1 Answer
Jul 21, 2015

Answer:

#ln(2)+1/2(x-2)-1/8(x-2)^2+1/24(x-2)^3#.

Explanation:

The general form of a Taylor expansion centered at #a# of an analytical function #f# is #f(x)=sum_{n=0}^oof^((n))(a)/(n!)(x-a)^n#. Here #f^((n))# is the nth derivative of #f#.

The third degree Taylor polynomial is a polynomial consisting of the first four (#n# ranging from #0# to #3#) terms of the full Taylor expansion.

Therefore this polynomial is #f(a)+f'(a)(x-a)+(f''(a))/2(x-a)^2+(f'''(a))/6(x-a)^3#.

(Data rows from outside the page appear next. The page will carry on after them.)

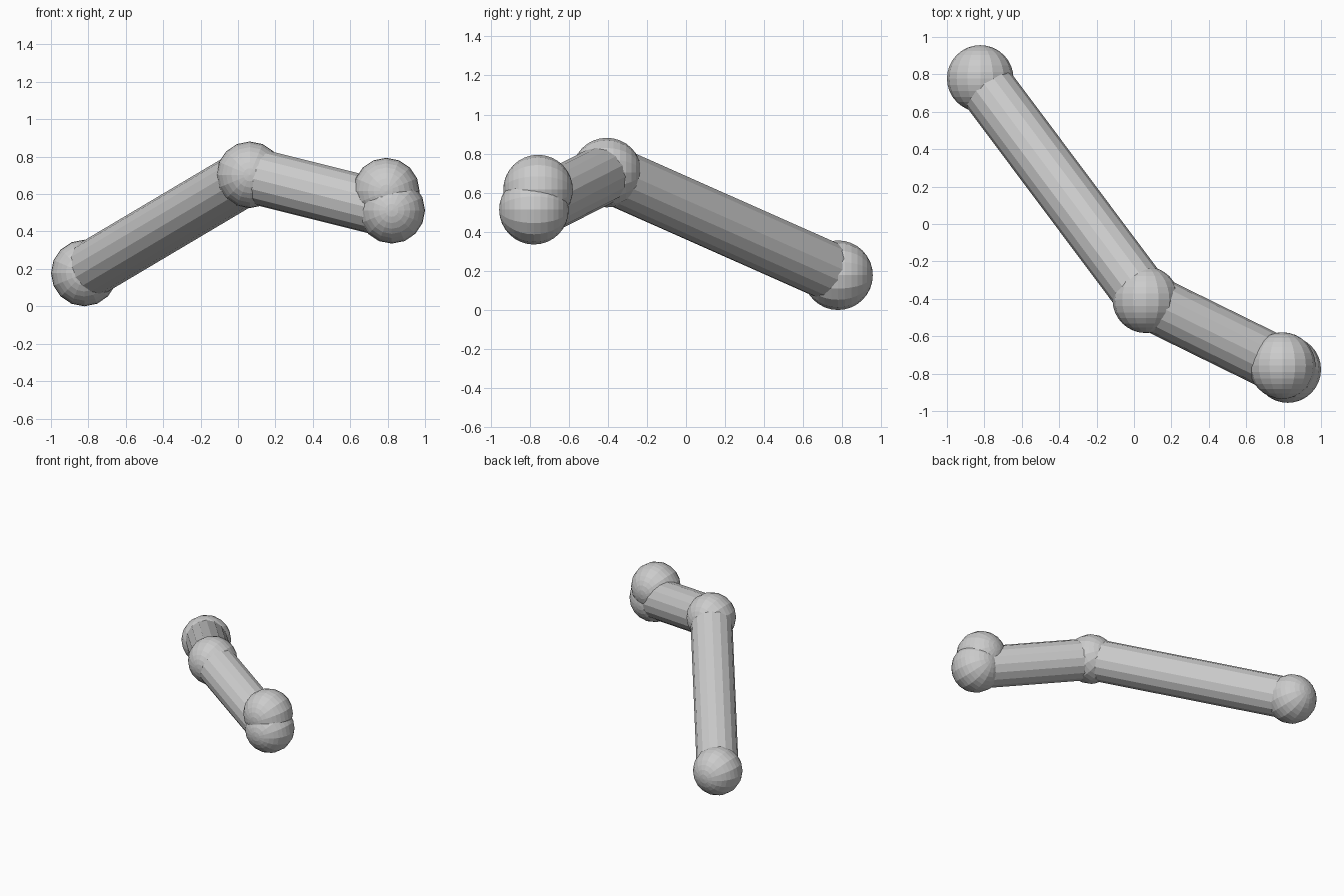
import bpy
from mathutils import Vector

if "Cube" in bpy.data.objects:
    bpy.data.objects.remove(bpy.data.objects["Cube"])

BALL_R, TUBE_R = 0.178, 0.15
joints = [Vector(p) for p in [(-0.822, 0.778, 0.178), (0.063, -0.405, 0.703),
                              (0.822, -0.778, 0.513), (0.793, -0.757, 0.616)]]

# faceted ball at every joint, poles along y
for i, p in enumerate(joints):
    bpy.ops.mesh.primitive_uv_sphere_add(segments=16, ring_count=16, radius=BALL_R,
                                         location=p, rotation=(1.5708, 0, 0))
    bpy.context.object.name = f"joint_ball_{i + 1}"

# straight faceted tube between neighbouring joints
for i, (a, b) in enumerate(zip(joints, joints[1:])):
    d = b - a
    bpy.ops.mesh.primitive_cylinder_add(vertices=16, radius=TUBE_R, depth=d.length,
                                        location=(a + b) / 2,
                                        rotation=d.to_track_quat('Z', 'Y').to_euler())
    bpy.context.object.name = f"link_tube_{i + 1}"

#f(x)=ln(x)#, therefore #f'(x)=1/x#, #f''(x)=-1/x^2#, #f'''(x)=2/x^3#. So the third degree Taylor polynomial is:
#ln(a)+1/a(x-a)-1/(2a^2)(x-a)^2+1/(3a^3)(x-a)^3#.

Now we have #a=2#, so we have the polynomial:
#ln(2)+1/2(x-2)-1/8(x-2)^2+1/24(x-2)^3#.